• **TASK REQUIREMENTS**
Each entry below should be given again exactly; the pictures stay out.

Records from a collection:
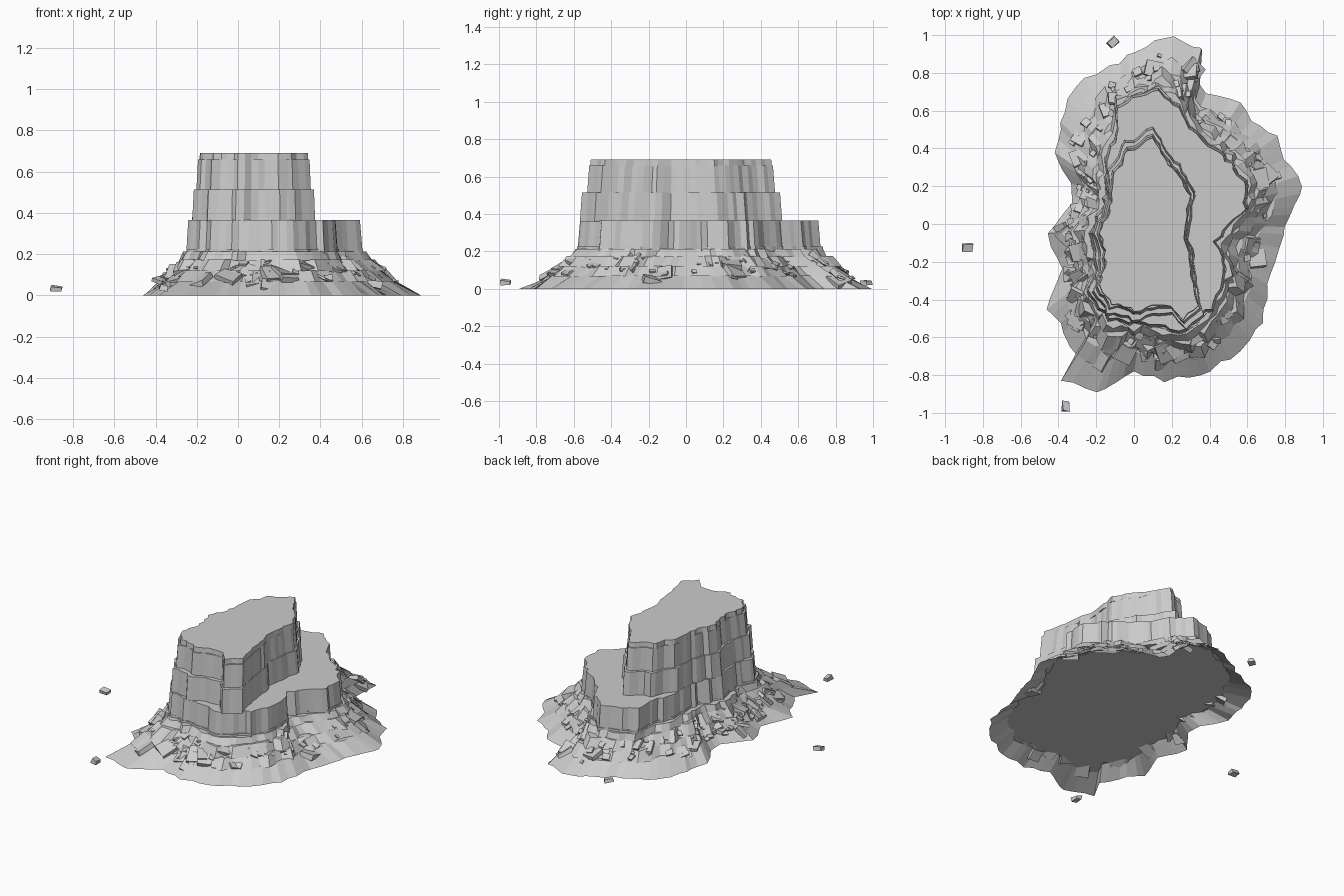
import bpy, bmesh, math, random
from mathutils import Vector, Matrix, Euler

if "Cube" in bpy.data.objects:
    bpy.data.objects.remove(bpy.data.objects["Cube"])

random.seed(11)
rock = bpy.data.materials.new("grey stone")
rock.diffuse_color = (0.6, 0.6, 0.6, 1)
rock.use_nodes = True
rock.node_tree.nodes["Principled BSDF"].inputs["Base Color"].default_value = rock.diffuse_color

# plan outlines (x, y), clockwise from the back
FOOT = [(.21, .985), (.36, .92), (.32, .79), (.38, .69), (.56, .64), (.62, .54), (.75, .46),
        (.79, .34), (.9, .2), (.82, .05), (.78, -.13), (.71, -.32), (.68, -.52), (.56, -.67),
        (.40, -.78), (.16, -.83), (0, -.78), (-.2, -.9), (-.38, -.82), (-.31, -.69), (-.39, -.53),
        (-.46, -.45), (-.39, -.24), (-.46, -.05), (-.33, .11), (-.34, .22), (-.42, .38),
        (-.35, .66), (-.26, .77), (-.08, .86), (.11, .97)]
LEDGE = [(.13, .71), (.24, .62), (.33, .47), (.45, .38), (.52, .32), (.60, .2), (.59, .08),
         (.51, 0), (.44, -.1), (.49, -.24), (.41, -.45), (.27, -.57), (.08, -.54), (-.13, -.5),
         (-.25, -.36), (-.19, -.24), (-.24, -.05), (-.16, .1), (-.15, .34), (-.09, .48),
         (-.09, .62), (.03, .68)]
SUMMIT = [(.10, .49), (.17, .38), (.27, .25), (.31, .16), (.28, -.05), (.32, -.3), (.35, -.45),
          (.27, -.54), (.20, -.46), (.10, -.46), (.03, -.5), (-.13, -.45), (-.21, -.35),
          (-.16, -.21), (-.20, -.05), (-.14, .1), (-.12, .29), (-.04, .41), (.03, .44)]
C = Vector((.13, 0))
CT = Vector((.09, -.03))


def radius(poly, centre, a):
    """Distance from the centre to the outline in direction a."""
    d = Vector((math.cos(a), math.sin(a)))
    best = 0
    for i, p in enumerate(poly):
        p = Vector(p) - centre
        e = Vector(poly[(i + 1) % len(poly)]) - centre - p
        den = d.x * e.y - d.y * e.x
        if abs(den) < 1e-9:
            continue
        r = (p.x * e.y - p.y * e.x) / den
        s = (p.x * d.y - p.y * d.x) / den
        if -1e-6 <= s <= 1 + 1e-6:
            best = max(best, r)
    return best


def corner_angles(poly, centre, gap):
    """Directions of the outline corners, with extra ones between at roughly the given gap."""
    out = []
    n = len(poly)
    for i in range(n):
        p, q = Vector(poly[i]), Vector(poly[(i + 1) % n])
        k = max(1, round((q - p).length / gap))
        for j in range(k):
            t = (j + (random.uniform(-.25, .25) if j else 0)) / k
            v = p.lerp(q, t) - centre
            out.append(math.atan2(v.y, v.x))
    return sorted(out)


def finish(bm, name):
    me = bpy.data.meshes.new(name)
    bm.to_mesh(me)
    bm.free()
    me.materials.append(rock)
    ob = bpy.data.objects.new(name, me)
    bpy.context.collection.objects.link(ob)


def layer(name, centre, angles, r0, r1, z0, z1, bottom=True):
    """Slab between two irregular rings, capped on top."""
    bm = bmesh.new()
    lo, hi = [[bm.verts.new((centre.x + r * math.cos(a), centre.y + r * math.sin(a), z))
               for a, r in zip(angles, rs)] for rs, z in ((r0, z0), (r1, z1))]
    for i in range(len(angles)):
        j = (i + 1) % len(angles)
        bm.faces.new((lo[i], lo[j], hi[j], hi[i]))
    if bottom:
        bm.faces.new(lo[::-1])
    bm.faces.new(hi)
    finish(bm, name)


# rubble apron: stepped, jagged slopes; the lowest one is open underneath
steps = [(0, .45, 0, .07, .012), (.43, .66, .065, .122, .03),
         (.65, .87, .118, .175, .03), (.87, .98, .17, .212, .015)]
for k, (t0, t1, z0, z1, w) in enumerate(steps):
    ang = corner_angles(FOOT, C, .06)
    lo, hi = [], []
    for a in ang:
        f, l = radius(FOOT, C, a), radius(LEDGE, C, a) + .02
        j = random.uniform(-w, w)
        lo.append(f + (l - f) * t0 + j)
        hi.append(f + (l - f) * t1 + j * .7 + random.uniform(-.02, .02))
    layer("rubble_slope_%d" % (k + 1), C, ang, lo, hi, z0, z1, k > 0)


# cliffs: near vertical columns, each band set back from the one below
def cliff(name, poly, centre, bands):
    ang = corner_angles(poly, centre, .035)
    base = [radius(poly, centre, a) + random.uniform(-.013, .011) for a in ang]
    for k, (scale, z0, z1, taper) in enumerate(bands):
        lo = [r * scale + random.uniform(-.006, .006) for r in base]
        layer("%s_%d" % (name, k + 1), centre, ang, lo, [r - taper for r in lo], z0, z1)


cliff("lower_cliff", LEDGE, C, [(1.03, .12, .225, .006), (1.015, .2, .365, .014)])
cliff("upper_cliff", SUMMIT, CT, [(1.06, .36, .515, .012), (.985, .51, .66, .012),
                                  (.94, .655, .692, .003)])


def add_block(bm, loc, size, rot):
    m = Matrix.Translation(loc) @ rot.to_matrix().to_4x4() @ Matrix.Diagonal((*size, 1))
    for v in bmesh.ops.create_cube(bm, size=1, matrix=m)["verts"]:
        v.co += Vector([random.uniform(-.2, .2) * min(size) for _ in range(3)])


# fallen slabs, mostly sunk in the apron
bm = bmesh.new()
for i in range(150):
    a = random.uniform(0, math.tau)
    t = random.uniform(.3, .92)
    f, l = radius(FOOT, C, a), radius(LEDGE, C, a) + .02
    r = f + (l - f) * t
    big = i % 4 == 0
    s = random.uniform(.06, .1) if big else random.uniform(.015, .04)
    size = (s * 1.1, s * 1.1, s * random.uniform(.25, .4))
    rot = Euler((random.uniform(-.35, .35), random.uniform(.2, .8), a + random.uniform(-.6, .6)))
    z = .19 * t - (.016 if big else .002)
    add_block(bm, (C.x + r * math.cos(a), C.y + r * math.sin(a), max(z, .03)), size, rot)
finish(bm, "fallen_slabs")

# loose boulders
for k, (x, y, turn) in enumerate([(-.11, .965, .75), (-.88, -.125, 0), (-.36, -.965, 1.57)]):
    bm = bmesh.new()
    add_block(bm, (x, y, .033), (.052, .038, .026), Euler((.1, .1, turn)))
    finish(bm, "boulder_%d" % (k + 1))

• **ANSWER SPACE**
import bpy, bmesh, math, random
from mathutils import Vector, Matrix, Euler

if "Cube" in bpy.data.objects:
    bpy.data.objects.remove(bpy.data.objects["Cube"])

random.seed(11)
rock = bpy.data.materials.new("grey stone")
rock.diffuse_color = (0.6, 0.6, 0.6, 1)
rock.use_nodes = True
rock.node_tree.nodes["Principled BSDF"].inputs["Base Color"].default_value = rock.diffuse_color

# plan outlines (x, y), clockwise from the back
FOOT = [(.21, .985), (.36, .92), (.32, .79), (.38, .69), (.56, .64), (.62, .54), (.75, .46),
        (.79, .34), (.9, .2), (.82, .05), (.78, -.13), (.71, -.32), (.68, -.52), (.56, -.67),
        (.40, -.78), (.16, -.83), (0, -.78), (-.2, -.9), (-.38, -.82), (-.31, -.69), (-.39, -.53),
        (-.46, -.45), (-.39, -.24), (-.46, -.05), (-.33, .11), (-.34, .22), (-.42, .38),
        (-.35, .66), (-.26, .77), (-.08, .86), (.11, .97)]
LEDGE = [(.13, .71), (.24, .62), (.33, .47), (.45, .38), (.52, .32), (.60, .2), (.59, .08),
         (.51, 0), (.44, -.1), (.49, -.24), (.41, -.45), (.27, -.57), (.08, -.54), (-.13, -.5),
         (-.25, -.36), (-.19, -.24), (-.24, -.05), (-.16, .1), (-.15, .34), (-.09, .48),
         (-.09, .62), (.03, .68)]
SUMMIT = [(.10, .49), (.17, .38), (.27, .25), (.31, .16), (.28, -.05), (.32, -.3), (.35, -.45),
          (.27, -.54), (.20, -.46), (.10, -.46), (.03, -.5), (-.13, -.45), (-.21, -.35),
          (-.16, -.21), (-.20, -.05), (-.14, .1), (-.12, .29), (-.04, .41), (.03, .44)]
C = Vector((.13, 0))
CT = Vector((.09, -.03))


def radius(poly, centre, a):
    """Distance from the centre to the outline in direction a."""
    d = Vector((math.cos(a), math.sin(a)))
    best = 0
    for i, p in enumerate(poly):
        p = Vector(p) - centre
        e = Vector(poly[(i + 1) % len(poly)]) - centre - p
        den = d.x * e.y - d.y * e.x
        if abs(den) < 1e-9:
            continue
        r = (p.x * e.y - p.y * e.x) / den
        s = (p.x * d.y - p.y * d.x) / den
        if -1e-6 <= s <= 1 + 1e-6:
            best = max(best, r)
    return best


def corner_angles(poly, centre, gap):
    """Directions of the outline corners, with extra ones between at roughly the given gap."""
    out = []
    n = len(poly)
    for i in range(n):
        p, q = Vector(poly[i]), Vector(poly[(i + 1) % n])
        k = max(1, round((q - p).length / gap))
        for j in range(k):
            t = (j + (random.uniform(-.25, .25) if j else 0)) / k
            v = p.lerp(q, t) - centre
            out.append(math.atan2(v.y, v.x))
    return sorted(out)


def finish(bm, name):
    me = bpy.data.meshes.new(name)
    bm.to_mesh(me)
    bm.free()
    me.materials.append(rock)
    ob = bpy.data.objects.new(name, me)
    bpy.context.collection.objects.link(ob)


def layer(name, centre, angles, r0, r1, z0, z1, bottom=True):
    """Slab between two irregular rings, capped on top."""
    bm = bmesh.new()
    lo, hi = [[bm.verts.new((centre.x + r * math.cos(a), centre.y + r * math.sin(a), z))
               for a, r in zip(angles, rs)] for rs, z in ((r0, z0), (r1, z1))]
    for i in range(len(angles)):
        j = (i + 1) % len(angles)
        bm.faces.new((lo[i], lo[j], hi[j], hi[i]))
    if bottom:
        bm.faces.new(lo[::-1])
    bm.faces.new(hi)
    finish(bm, name)


# rubble apron: stepped, jagged slopes; the lowest one is open underneath
steps = [(0, .45, 0, .07, .012), (.43, .66, .065, .122, .03),
         (.65, .87, .118, .175, .03), (.87, .98, .17, .212, .015)]
for k, (t0, t1, z0, z1, w) in enumerate(steps):
    ang = corner_angles(FOOT, C, .06)
    lo, hi = [], []
    for a in ang:
        f, l = radius(FOOT, C, a), radius(LEDGE, C, a) + .02
        j = random.uniform(-w, w)
        lo.append(f + (l - f) * t0 + j)
        hi.append(f + (l - f) * t1 + j * .7 + random.uniform(-.02, .02))
    layer("rubble_slope_%d" % (k + 1), C, ang, lo, hi, z0, z1, k > 0)


# cliffs: near vertical columns, each band set back from the one below
def cliff(name, poly, centre, bands):
    ang = corner_angles(poly, centre, .035)
    base = [radius(poly, centre, a) + random.uniform(-.013, .011) for a in ang]
    for k, (scale, z0, z1, taper) in enumerate(bands):
        lo = [r * scale + random.uniform(-.006, .006) for r in base]
        layer("%s_%d" % (name, k + 1), centre, ang, lo, [r - taper for r in lo], z0, z1)


cliff("lower_cliff", LEDGE, C, [(1.03, .12, .225, .006), (1.015, .2, .365, .014)])
cliff("upper_cliff", SUMMIT, CT, [(1.06, .36, .515, .012), (.985, .51, .66, .012),
                                  (.94, .655, .692, .003)])


def add_block(bm, loc, size, rot):
    m = Matrix.Translation(loc) @ rot.to_matrix().to_4x4() @ Matrix.Diagonal((*size, 1))
    for v in bmesh.ops.create_cube(bm, size=1, matrix=m)["verts"]:
        v.co += Vector([random.uniform(-.2, .2) * min(size) for _ in range(3)])


# fallen slabs, mostly sunk in the apron
bm = bmesh.new()
for i in range(150):
    a = random.uniform(0, math.tau)
    t = random.uniform(.3, .92)
    f, l = radius(FOOT, C, a), radius(LEDGE, C, a) + .02
    r = f + (l - f) * t
    big = i % 4 == 0
    s = random.uniform(.06, .1) if big else random.uniform(.015, .04)
    size = (s * 1.1, s * 1.1, s * random.uniform(.25, .4))
    rot = Euler((random.uniform(-.35, .35), random.uniform(.2, .8), a + random.uniform(-.6, .6)))
    z = .19 * t - (.016 if big else .002)
    add_block(bm, (C.x + r * math.cos(a), C.y + r * math.sin(a), max(z, .03)), size, rot)
finish(bm, "fallen_slabs")

# loose boulders
for k, (x, y, turn) in enumerate([(-.11, .965, .75), (-.88, -.125, 0), (-.36, -.965, 1.57)]):
    bm = bmesh.new()
    add_block(bm, (x, y, .033), (.052, .038, .026), Euler((.1, .1, turn)))
    finish(bm, "boulder_%d" % (k + 1))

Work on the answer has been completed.